Like all great love affairs that burn brightly at the beginning, this one was bound to end in disappointment.
The wave of worldwide affection that followed Barack Obama into the White House in 2009 has been replaced in many parts of the world by a feeling that the man hasn’t matched expectations, according to a new poll
by the Pew Research Center.
From Europe to Russia, the Middle East to Asia, support for Obama’s foreign policy has declined. In 2009, 78 percent of Europeans approved; now only 63 percent do. Among Muslim nations, the average approval rating has plunged from 34 percent to 15 percent. Similar declines have occurred in China, Japan, Russia, and Mexico.
The survey attributes the drop in large part to widespread disapproval of Obama’s heavy reliance on drones in the U.S. fight against terrorism, and the civilian casualties they often cause. More than half the people in 17 of the 20 countries surveyed oppose Washington’s use of unmanned weaponized aircraft to target terrorists in Pakistan, Yemen, and Somalia.
Hasn't Lived Up To Expectations
Richard Wike, the associate director of Pew’s Global Attitudes Project, says the frustration with Obama’s foreign policies don’t end there.
“Overall approval of his policies has declined in most of the countries that we surveyed, and on some particular policy issues it’s clear that he hasn’t lived up to expectations," Wike says. "Things like acting multilaterally in world affairs, dealing with the Israeli-Palestinian conflict, dealing with climate change – on all those issues we see that people don’t feel that he’s lived up to the expectations they had for him when he first came into office.”
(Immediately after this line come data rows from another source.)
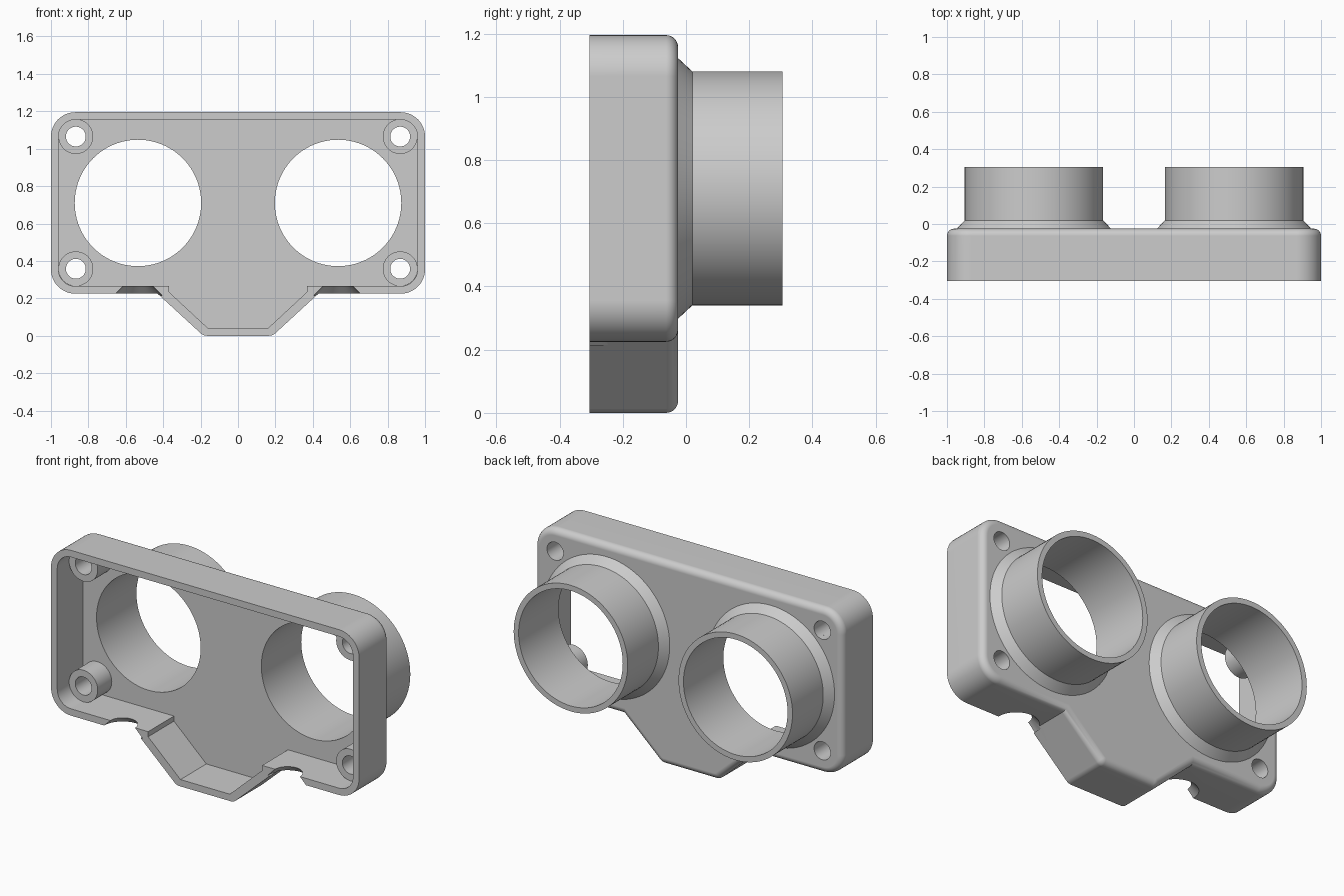
import bpy, bmesh, math
from mathutils import Vector

cube = bpy.data.objects.get("Cube")
if cube:
    bpy.data.objects.remove(cube, do_unlink=True)

FRONT, FLOOR, BACK, TUBE_END = -0.305, -0.065, -0.025, 0.305
TUBE_X, TUBE_Z, BORE = 0.535, 0.71, 0.338
SCREW_X, SCREW_Z, SCREW_R = 0.867, (0.358, 1.065), 0.053

grey = bpy.data.materials.new("grey plastic")
grey.use_nodes = True
COLOUR = (0.604, 0.604, 0.604, 1)
grey.diffuse_color = COLOUR
grey.node_tree.nodes["Principled BSDF"].inputs["Base Color"].default_value = COLOUR


def finish(name, bm):
    bmesh.ops.recalc_face_normals(bm, faces=bm.faces)
    mesh = bpy.data.meshes.new(name)
    bm.to_mesh(mesh)
    bm.free()
    mesh.materials.append(grey)
    obj = bpy.data.objects.new(name, mesh)
    bpy.context.collection.objects.link(obj)
    return obj


def outline(half):
    """Round the corners (x, z, radius) of a right half and mirror it."""
    corners = half + [(-x, z, r) for x, z, r in reversed(half)]
    pts = []
    for i, (x, z, r) in enumerate(corners):
        p = Vector((x, z))
        if not r:
            pts.append(p)
            continue
        a = (Vector(corners[i - 1][:2]) - p).normalized()
        b = (Vector(corners[(i + 1) % len(corners)][:2]) - p).normalized()
        bend = math.acos(a.dot(b)) / 2
        middle = (a + b).normalized()
        across = (b - a).normalized()
        centre = p + middle * (r / math.sin(bend))
        sweep = math.pi / 2 - bend
        for k in range(13):
            t = sweep * (k / 6 - 1)
            pts.append(centre + (across * math.sin(t) - middle * math.cos(t)) * r)
    return pts


def prism(name, pts, y0, y1, fillet=0):
    """Extrude an outline along y, optionally rounding the back rim."""
    bm = bmesh.new()
    front = [bm.verts.new((p.x, y0, p.y)) for p in pts]
    back = [bm.verts.new((p.x, y1, p.y)) for p in pts]
    bm.faces.new(front)
    rim = list(bm.faces.new(back[::-1]).edges)
    for i in range(len(pts)):
        bm.faces.new((front[i - 1], front[i], back[i], back[i - 1]))
    bmesh.ops.recalc_face_normals(bm, faces=bm.faces)
    if fillet:
        bmesh.ops.bevel(bm, geom=rim, offset=fillet, segments=6, profile=0.5,
                        affect="EDGES", clamp_overlap=False)
    return finish(name, bm)


def lathe(name, profile, x, z, steps=96):
    """Spin a closed (radius, y) profile about a y axis through x, z."""
    bm = bmesh.new()
    rings = []
    for i in range(steps):
        t = math.tau * i / steps
        rings.append([bm.verts.new((x + r * math.cos(t), y, z + r * math.sin(t))) for r, y in profile])
    n = len(profile)
    for i in range(steps):
        a, b = rings[i], rings[(i + 1) % steps]
        for j in range(n):
            k = (j + 1) % n
            bm.faces.new((a[j], a[k], b[k], b[j]))
    return finish(name, bm)


def cone(name, r1, r2, depth, place, along_y=False):
    bm = bmesh.new()
    bmesh.ops.create_cone(bm, cap_ends=True, segments=96, radius1=r1, radius2=r2, depth=depth)
    obj = finish(name, bm)
    if along_y:
        obj.rotation_euler.x = math.pi / 2
    obj.location = place
    return obj


# Housing block with a funnel-shaped lower lip
housing = prism("housing", outline([(1, 1.195, 0.13), (1, 0.225, 0.13),
                                    (0.43, 0.225, 0), (0.185, 0, 0.05)]), FRONT, BACK, 0.038)

# Cutters: open cavity, tube bores, screw holes and countersunk rim notches
cutters = [prism("cavity_cutter", outline([(0.96, 1.155, 0.09), (0.96, 0.265, 0.09),
                                           (0.37, 0.265, 0), (0.37, 0.235, 0), (0.16, 0.04, 0)]),
                 FRONT - 0.1, FLOOR)]
for s in (-1, 1):
    cutters.append(cone("bore_cutter", BORE, BORE, 0.3, (s * TUBE_X, BACK, TUBE_Z), True))
    cutters.append(cone("notch_cutter", 0.13, 0.07, 0.06, (s * TUBE_X, FRONT, 0.245)))
    for z in SCREW_Z:
        cutters.append(cone("screw_cutter", SCREW_R, SCREW_R, 0.3, (s * SCREW_X, BACK, z), True))

bpy.context.view_layer.objects.active = housing
for c in cutters:
    mod = housing.modifiers.new("cut", "BOOLEAN")
    mod.operation, mod.solver, mod.object = "DIFFERENCE", "EXACT", c
    bpy.ops.object.modifier_apply(modifier=mod.name)
    bpy.data.objects.remove(c, do_unlink=True)

parts = [housing]
for side, s in (("right", -1), ("left", 1)):
    # Round tube with a flared collar at its root
    parts.append(lathe(side + "_tube", [(BORE, BACK), (BORE, TUBE_END), (0.37, TUBE_END),
                                        (0.37, 0.02), (0.412, BACK)], s * TUBE_X, TUBE_Z))
    # Hollow screw posts inside the corners
    for level, z in zip(("lower", "upper"), SCREW_Z):
        parts.append(lathe(f"{side}_{level}_screw_post",
                           [(SCREW_R, FLOOR), (SCREW_R, -0.195), (0.093, -0.195), (0.093, FLOOR)],
                           s * SCREW_X, z, 48))

# Smooth shading with crisp edges
bpy.ops.object.select_all(action="DESELECT")
for p in parts:
    p.select_set(True)
bpy.ops.object.shade_smooth_by_angle(angle=math.radians(30))
for p in parts:
    p.modifiers.new("even_shading", "WEIGHTED_NORMAL").keep_sharp = True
Pakistani protesters burn an effigy of Obama in Lahore in May 2010.
In China, confidence in the U.S. president has plunged 24 points, to 38 percent. Chinese approval of Obama’s foreign policy has dropped from 57 percent in 2009 to 27 percent now.
Just over one-third of Russians still say they have confidence in Obama, but fewer Russians now approve of his foreign policy; 40 percent said they did three years ago, now just 22 percent say the same.
Nowhere are attitudes toward Obama and his foreign policies lower than in predominantly Muslim Middle Eastern countries, where, on average, fewer than one in four people approve of either.
Large majorities think the Obama White House acts unilaterally and doesn’t take into account their countries’ interests when making foreign policy decisions. Similar majorities oppose the use of drones – more than 80 percent in Turkey, Jordan, and Egypt. Pakistan was not included in that survey question.
Europeans don’t like the drone program too much, either. Approval rates are in the 30s among the EU countries surveyed and as low as 21 percent in Spain and 5 percent in Greece.
Citizens of Muslim countries also like America less than they did three years ago. The survey found what it calls “decidedly negative” views of the United States in four of the six Muslim countries polled: Egypt (only 19 percent favorability), Jordan (12 percent), Pakistan (12 percent), and Turkey (15 percent).
Wike says the “Obama effect” that dramatically improved non-Americans’ view of the United States when he took office never really happened in the Muslim world. Since then -- despite Obama’s decision to end the war in Iraq and wind down the war in Afghanistan, and his speech in Cairo only a few months after his inauguration that tried to heal some of the wounds seen as inflicted during the George W. Bush presidency – things have gotten worse.
So while Europeans still feel mostly positive toward the United States, Wike says, "It’s not so true in most of the predominantly Muslim countries that we’ve surveyed. Places like Egypt, Jordan, Turkey, Pakistan. In all those countries, America’s ratings were low at the end of the Bush administration and they’ve stayed low throughout the Obama era, as well.”
But as the survey also makes clear, almost everywhere in the world Obama still gets higher ratings than Bush did in his final year in office.
Of course, those numbers came at the end of Bush’s second term -- something Obama is still hoping to win in November.